Incidentally we had to spend some time in the Konya bus station trying to figure out our next bus.  We ended up walking back and forth among the station agents.  We gave up on schlepping our backpacks everywhere and eventually just set them on the bench in the middle of the station.  We didn't babysit them.  We didn't tag-team wandering around while the other watched the bags.  We just set them there and left them while we wandered around figuring things out. We always felt so safe and secure in Turkey that we just didn't worry about locking our stuff in our arms at every moment, and of course nobody cared about our stuff.  Perfectly safe.  Naive?  I don't know. As long as you have your passport and cash card with you, it's all replaceable anyway. Turkey was one of the safest feeling places we had ever been.

Hiking around Cappadocia

After some more bus riding, we made it to Cappadocia, surely one of the highlights of Turkey.  We wanted to see the sights, do some more hiking and see what it was all about. The weather was cool, overcast and blustery, but the hiking was great and the scenery awesome. What we didn't know was that all of the people there were waiting for the weather to improve so they could go ballooning. 

More Cappadocia Hiking sights

Lots of caves and old churches in the rocks around Cappadocia.

Coincidence?  Blasphemy? Does Robin have something important to say?

Yay! A camel (poor beast)

Touristing is serious business

We even signed up for the "Green Tour" offered by so many companies in Goreme.  It was a very interesting tour including the underground city and a very nice walk along the river.  And of course we met some great people also on the tour. 

No caption necessary
We weren't quite prepared for the open-air museum though.  A horde of tourist buses and too many people. It was like a slap in the face after our weeks of hiking with goats. We wandered off into the solitude of the surrounding hiking trails instead. We can't say we can even recommend the open air museum because of the masses, but to each their own I guess. We were part of the crowd ourselves!

Ballooning Cappadocia
The morning we were leaving Cappadocia, the weather finally cleared and it was balloon mania!  What a sight to wake up to so many balloons above. The ballooning seemed a bit expensive to us though, and we weren't tempted.

Lots of balloons!

Inside the Blue Mosque

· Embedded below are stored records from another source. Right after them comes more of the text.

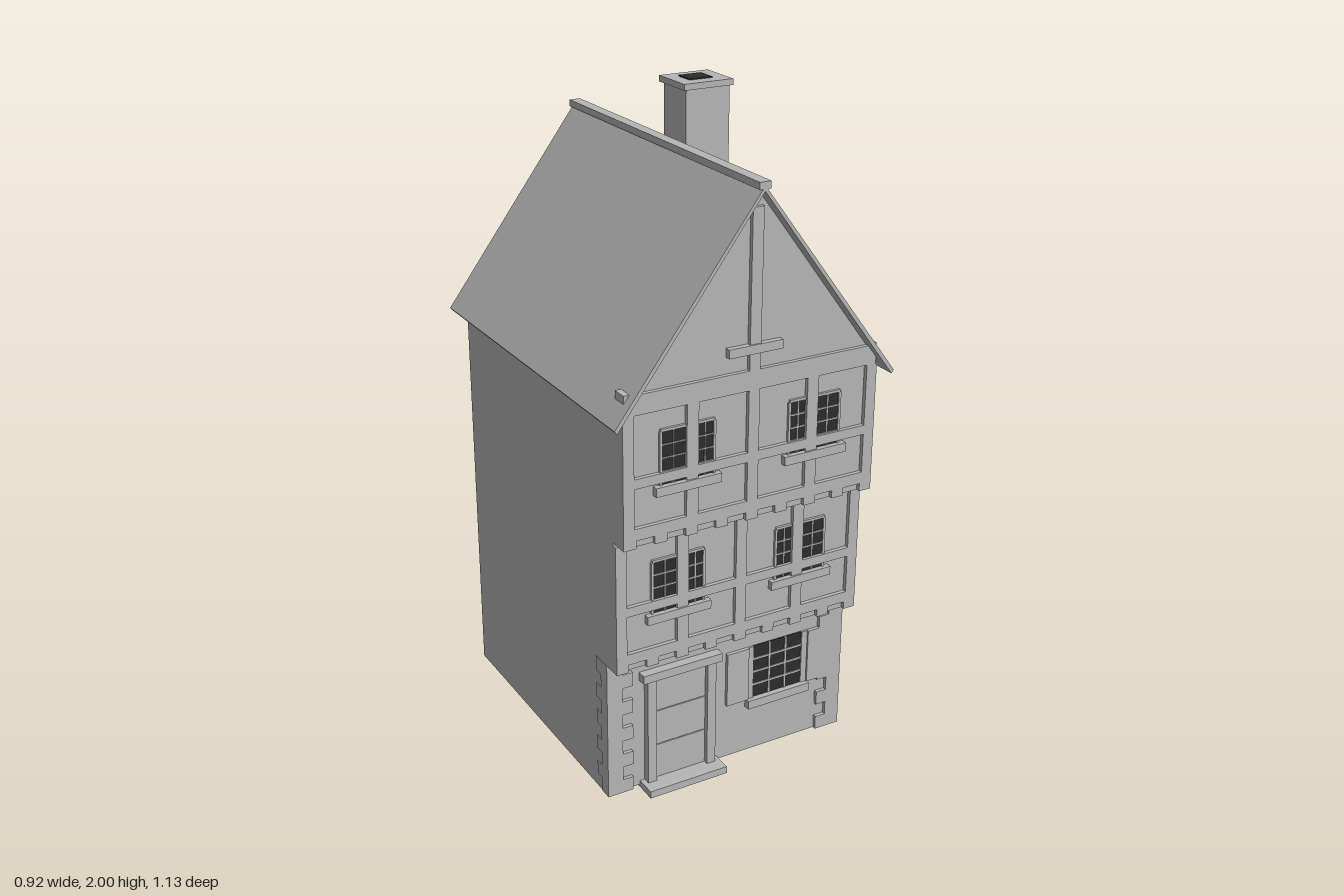
import * as THREE from 'three';

const stone = new THREE.MeshStandardMaterial({ color: 0xb6b6b6 });
stone.name = 'grey plaster';
const dark = new THREE.MeshStandardMaterial({ color: 0x2c2c2c });
dark.name = 'dark glass';

export function createModel() {
  const house = new THREE.Group();
  house.name = 'townhouse';

  const add = (name, geometry, material = stone) => {
    const mesh = new THREE.Mesh(geometry, material);
    mesh.name = name;
    house.add(mesh);
    return mesh;
  };
  // Box from its limits on each axis
  const box = (name, x0, x1, y0, y1, z0, z1, material) => {
    const g = new THREE.BoxGeometry(x1 - x0, y1 - y0, z1 - z0);
    g.translate((x0 + x1) / 2, (y0 + y1) / 2, (z0 + z1) / 2);
    return add(name, g, material);
  };
  const prism = (points, depth) => new THREE.ExtrudeGeometry(
    new THREE.Shape(points.map(p => new THREE.Vector2(...p))), { depth, bevelEnabled: false });

  // Stepped body: side outline (z, y) swept across the width
  const W = 0.42, BACK = -0.52;
  const body = prism([[BACK, 0.01], [0.412, 0.01], [0.412, 0.475], [0.472, 0.475],
    [0.472, 0.905], [0.522, 0.905], [0.522, 1.331], [BACK, 1.331]], 2 * W);
  body.rotateY(-Math.PI / 2);
  body.translate(W, 0, 0);
  add('walls', body);

  // Gable and roof
  const gable = prism([[-W, 1.331], [W, 1.331], [0, 1.888]], 0.522 - BACK);
  gable.translate(0, 0, BACK);
  add('gable', gable);
  const roof = prism([[-0.452, 1.282], [0, 1.889], [0.452, 1.282], [0.46, 1.292],
    [0, 1.905], [-0.46, 1.292]], 1.13);
  roof.translate(0, 0, -0.565);
  add('roof', roof);
  box('ridgeCap', -0.018, 0.018, 1.895, 1.916, -0.565, 0.565);

  // Chimney
  box('chimneyShaft', 0.235, 0.392, 1.38, 1.98, -0.402, -0.262);
  box('chimneyCap', 0.225, 0.402, 1.976, 1.996, -0.415, -0.257);
  box('chimneyFlue', 0.27, 0.352, 1.99, 2.0, -0.372, -0.302, dark);

  // Glazing with bars: cols x rows of panes over a dark plate
  const glazing = (x0, x1, y0, y1, z, cols, rows, bar) => {
    box('windowGlass', x0, x1, y0, y1, z, z + 0.003, dark);
    for (let i = 1; i < cols; i++) {
      const x = x0 + (x1 - x0) * i / cols;
      box('glazingBar', x - bar, x + bar, y0, y1, z, z + 0.006);
    }
    for (let j = 1; j < rows; j++) {
      const y = y0 + (y1 - y0) * j / rows;
      box('glazingBar', x0, x1, y - bar, y + bar, z, z + 0.006);
    }
  };

  // Two timbered storeys: base, rail heights, wall plane
  const storeys = [
    { base: 0.475, low: 0.535, mid: 0.66, high: 0.895, top: 0.905, wall: 0.472, pane: [0.645, 0.812], rise: 0.5 },
    { base: 0.905, low: 0.967, mid: 1.09, high: 1.31, top: 1.37, wall: 0.522, pane: [1.08, 1.242], rise: 0.93 },
  ];
  for (const s of storeys) {
    const front = s.wall + 0.013;
    box('bottomRail', -W, W, s.rise, s.low, s.wall - 0.005, front);
    box('topRail', -0.41, 0.41, s.high, s.top, s.wall - 0.005, front);
    box('centrePost', -0.018, 0.018, s.low, s.high, s.wall - 0.005, front);
    // Joist ends below the rail
    for (let i = 0; i < 9; i++) {
      const x = -0.4 + i * 0.1;
      box('joistEnd', x - 0.02, x + 0.02, s.base, s.rise, s.wall - 0.005, front);
    }
    for (const side of [-1, 1]) {
      const span = (name, a, b, y0, y1, z0, z1) =>
        box(name, Math.min(side * a, side * b), Math.max(side * a, side * b), y0, y1, z0, z1);
      span('cornerPost', 0.385, W, s.low, s.high, s.wall - 0.005, front);
      span('middlePost', 0.18, 0.218, s.low, s.high, s.wall - 0.005, front);
      span('middleRail', 0.018, 0.385, s.mid, s.mid + 0.03, s.wall - 0.005, front);
      span('windowSill', 0.106, 0.319, s.pane[0] - 0.028, s.pane[0], s.wall - 0.005, front + 0.006);
      // Casements beside the middle post
      for (const [a, b] of [[0.129, 0.18], [0.218, 0.294]]) {
        const x0 = Math.min(side * a, side * b), x1 = Math.max(side * a, side * b);
        glazing(x0, x1, s.pane[0], s.pane[1], s.wall, 2, 4, 0.002);
        box('windowHead', x0 - 0.004, x1 + 0.004, s.pane[1], s.pane[1] + 0.008, s.wall, s.wall + 0.008);
      }
      for (const x of [0.125, 0.298])
        span('windowJamb', x - 0.004, x + 0.004, s.pane[0], s.pane[1], s.wall, s.wall + 0.008);
    }
  }

  // Gable timber
  box('gablePost', -0.018, 0.018, 1.37, 1.84, 0.515, 0.535);
  box('gableSill', -0.088, 0.088, 1.42, 1.447, 0.515, 0.54);
  for (const side of [-1, 1])
    box('eavesPeg', side * 0.406 - 0.01, side * 0.406 + 0.01, 1.31, 1.375, 0.486, 0.534);

  // Corner stones of alternating length
  for (const side of [-1, 1]) {
    for (let i = 0; i < 10; i++) {
      const length = i % 2 ? 0.05 : 0.085;
      const depth = i % 2 ? 0.07 : 0.04;
      const y = 0.01 + i * 0.0465;
      const a = side * (W + 0.002), b = side * (W - length);
      box('cornerStone', Math.min(a, b), Math.max(a, b), y, y + 0.0465, 0.424 - depth, 0.424);
    }
  }

  // Door
  box('doorStep', -0.306, -0.034, 0, 0.024, 0.4, 0.48);
  box('doorLintel', -0.307, -0.033, 0.386, 0.414, 0.405, 0.442);
  for (const x of [-0.275, -0.066])
    box('doorPost', x - 0.015, x + 0.015, 0.024, 0.386, 0.405, 0.436);
  for (let i = 0; i < 3; i++) {
    const y = 0.024 + i * 0.121;
    box('doorPanel', -0.26, -0.081, y, y + 0.118, 0.405, 0.42);
  }

  // Ground floor window with shutters
  glazing(0.095, 0.272, 0.203, 0.388, 0.412, 3, 4, 0.003);
  box('shopSill', 0.07, 0.297, 0.174, 0.203, 0.405, 0.434);
  for (const x of [0.036, 0.333])
    box('shutter', x - 0.039, x + 0.039, 0.203, 0.388, 0.405, 0.424);
  for (const x of [0.085, 0.283])
    box('windowJamb', x - 0.01, x + 0.01, 0.203, 0.388, 0.405, 0.419);

  return house;
}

Seeing as we hadn't decided what to do next, we opted for Istanbul, as you can get anywhere from there, plus it has weeks worth of sites itself. What a city!  So much to see and do. We found a great little hotel in the Sultanahmet area for our late'ish arrival, then had an amazing meal just around the corner. Things were looking pretty great, if much more expensive :)

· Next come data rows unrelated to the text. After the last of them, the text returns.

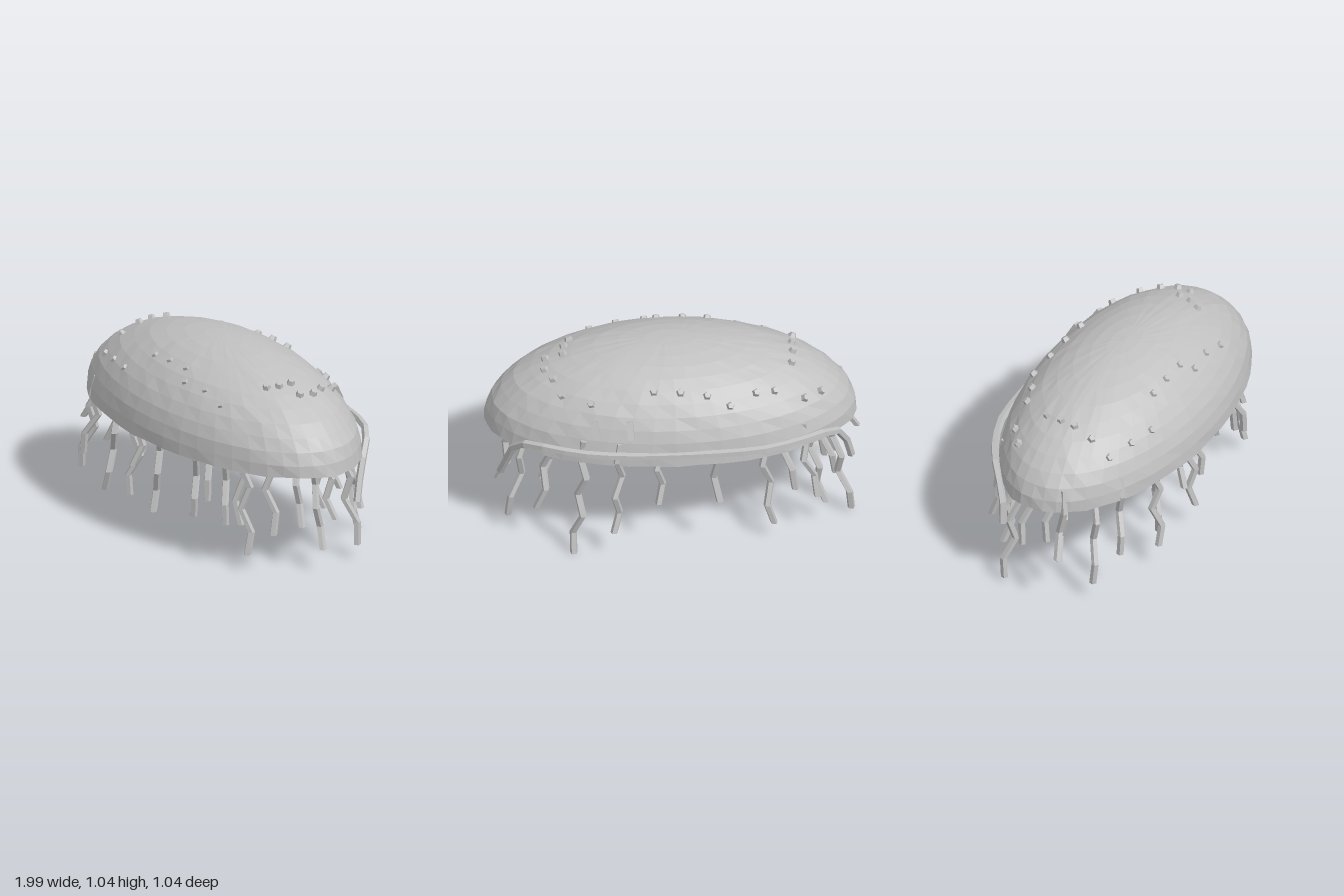
import * as THREE from 'three';

// bell centre, radii, rim height and dome height
const CX = 0.012, CZ = 0.012, RX = 0.982, RZ = 0.516, BASE = 0.574, H = 0.472;

// small seeded random, -1..1
let seed = 7;
const rnd = () => {
  seed = (seed * 16807) % 2147483647;
  return (seed / 2147483647) * 2 - 1;
};

export function createModel() {
  seed = 7;
  const model = new THREE.Group();
  model.name = 'jellyfish';
  const grey = new THREE.MeshStandardMaterial({ color: 0xc0c0c0, flatShading: true, side: THREE.DoubleSide });
  grey.name = 'grey';
  const add = (geo, name, parent = model) => {
    const mesh = new THREE.Mesh(geo, grey);
    mesh.name = name;
    parent.add(mesh);
    return mesh;
  };
  const group = (name) => {
    const g = new THREE.Group();
    g.name = name;
    model.add(g);
    return g;
  };

  // hollow bell: half ellipsoid with a slightly uneven surface and rim
  const cols = 48, rows = 11;
  const bell = new THREE.SphereGeometry(1, cols, rows, 0, Math.PI * 2, 0, Math.PI / 2);
  const p = bell.attributes.position;
  for (let r = 0; r <= rows; r++) {
    const first = [];
    for (let c = 0; c <= cols; c++) {
      const i = r * (cols + 1) + c;
      const k = 1 + 0.005 * rnd() * Math.min(1, r / 5);
      const v = [
        CX + p.getX(i) * RX * k,
        BASE + p.getY(i) * H * k + (r === rows ? 0.006 * rnd() : 0),
        CZ + p.getZ(i) * RZ * k,
      ];
      if (c === 0) first.push(...v);
      p.setXYZ(i, ...(c === cols ? first : v));
    }
  }
  add(bell, 'bell');

  // tentacles, given by their tips; the roots sit inside the bell
  const tentacles = group('tentacles');
  const tips = [
    [-0.98, 0.31, 0.18], [-0.93, 0.03, -0.17], [-0.83, 0.11, 0.31], [-0.79, 0.14, -0.26], [-0.7, 0.25, 0.4],
    [-0.62, 0.33, -0.4], [-0.51, 0.1, -0.38], [-0.42, 0.15, 0.47], [-0.3, 0.14, 0.4], [-0.22, 0.3, -0.45],
    [-0.17, 0.37, 0.48], [-0.02, 0.15, 0.46], [0.1, 0.28, -0.42], [0.2, 0.17, 0.36], [0.34, 0.16, -0.5],
    [0.42, 0.35, 0.44], [0.5, 0.2, 0.28], [0.55, 0.01, -0.46], [0.66, 0.1, 0.36], [0.74, 0.22, -0.33],
    [0.78, 0.23, 0.28], [0.82, 0.25, 0.12], [0.88, 0.09, -0.2], [0.92, 0.14, 0.06], [0.9, 0.28, -0.04],
    [-0.85, 0.22, -0.11], [-0.86, 0.2, 0.12], [-0.8, 0.25, 0.01], [-0.74, 0.25, -0.36], [0.55, 0.25, 0.42],
    [0.7, 0.26, -0.12],
  ];
  tips.forEach(([tipX, tipY, tipZ], n) => {
    const top = 0.7, length = top - tipY;
    const steps = Math.round(length / 0.115);
    const flip = n % 3 === 2 ? -1 : 1;
    // bend a five-sided rod into a zigzag that spreads outward
    const knees = [];
    for (let k = 0; k <= steps; k++) {
      const t = k / steps, spread = 0.9 + 0.1 * t * t;
      const zig = k === 0 || k === steps ? 0 : (k % 2 ? -0.018 : 0.018) * flip;
      knees.push([tipX * spread + zig, tipZ * spread + zig * (n % 2 ? 1 : -1)]);
    }
    const geo = new THREE.CylinderGeometry(0.02, 0.02, length, 5, steps);
    const q = geo.attributes.position;
    for (let i = 0; i < q.count; i++) {
      const [kx, kz] = knees[Math.round((0.5 - q.getY(i) / length) * steps)];
      q.setXYZ(i, q.getX(i) + kx, q.getY(i) + (top + tipY) / 2, q.getZ(i) + kz);
    }
    add(geo, 'tentacle', tentacles);
  });

  // cord lying along the back of the rim, both ends hanging down
  const cordPath = [
    [0.92, 0.35, -0.17], [0.88, 0.48, -0.22], [0.84, 0.6, -0.28], [0.74, 0.645, -0.37], [0.5, 0.645, -0.46],
    [0.25, 0.64, -0.49], [0, 0.64, -0.497], [-0.25, 0.64, -0.49], [-0.47, 0.64, -0.465],
    [-0.72, 0.63, -0.355], [-0.84, 0.6, -0.26], [-0.9, 0.5, -0.2], [-0.93, 0.38, -0.18],
  ].map((a) => new THREE.Vector3(...a));
  add(new THREE.TubeGeometry(new THREE.CatmullRomCurve3(cordPath), 20, 0.021, 5), 'rimCord');

  // warts standing out of the bell, given as x, z
  const warts = group('warts');
  const spots = [
    [0.64, -0.14], [0.68, -0.06], [0.67, 0.02], [0.58, 0.01], [0.57, 0.08], [0.54, 0.14],
    [-0.62, -0.09], [-0.63, 0], [-0.63, 0.08], [-0.64, 0.19], [-0.77, -0.18], [-0.68, -0.25],
    [-0.64, 0.3], [-0.5, 0.35], [-0.36, 0.39], [-0.2, 0.31], [-0.07, 0.31], [0.07, 0.31],
    [0.13, 0.365], [0.28, 0.345], [0.42, 0.35], [-0.52, -0.27], [-0.42, -0.3], [-0.28, -0.37],
    [-0.16, -0.34], [-0.02, -0.33], [0.12, -0.32], [0.45, -0.32], [0.6, -0.24],
  ];
  const up = new THREE.Vector3(0, 1, 0);
  const place = (mesh, x, z, lift) => {
    const dx = (x - CX) / RX, dz = (z - CZ) / RZ, dy = Math.sqrt(1 - dx * dx - dz * dz);
    const normal = new THREE.Vector3(dx / RX, dy / H, dz / RZ).normalize();
    mesh.position.set(x, BASE + H * dy, z).addScaledVector(normal, lift);
    mesh.quaternion.setFromUnitVectors(up, normal);
  };
  spots.forEach(([x, z]) => {
    const lift = z > 0.25 ? 0 : 0.008;
    place(add(new THREE.CylinderGeometry(0.017, 0.025, 0.028, 5), 'wart', warts), x, z, lift);
  });

  // two short ridges on the back slope
  [[0.25, -0.44], [0.43, -0.41]].forEach(([x, z]) => {
    place(add(new THREE.BoxGeometry(0.035, 0.025, 0.1), 'ridge', warts), x, z, 0.006);
  });

  return model;
}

Sadly, when we awoke the next morning we learned that a dear family member had passed away and we needed to fly back to the States right away. 

Outside the Blue Mosque
It's never easy to deal with grief, and trying to make last minute travel arrangements on a Sunday in a foreign country does not make it easier.  We did our best to enjoy our day in Istanbul under the circumstances.

We walked through the Blue Mosque and around the grounds of the Palace.  We went over to Taksim Square.  We were overwhelmed by the Sunday crowds.  The Grand Bazaar was closed.  We were worn out.  We went back to the hotel and worried about the unexpected flight home.

Not sure Chunk has a photo of bricks with a Mosque?

We didn't get to see Istanbul properly - but seeing as it's been there for thousands of years, it surely will be there for us to visit another time.  It's always great to dream about our next adventure!

Turkey was great.  Can't wait to go back. Go there.  It is amazing. The people are amazing.

One more word of advice: Absolutely DO NOT attempt to thru-hike the Lycian Way. The hiking sucks. It really does, a lot of the time. What makes it great are the people, sites, and goats. If you do some of the hike, you do NOT need a tent, as the only place that required camping was not scenic enough to justify the gear, so just skip that part.  Instead, do section day hikes, from Pansiyon to Pansiyon skipping the ridiculous parts of the trail. Meet the wonderful people of Turkey, enjoy the food and goat companions, look at the tombs littering the landscape, and you can't go wrong.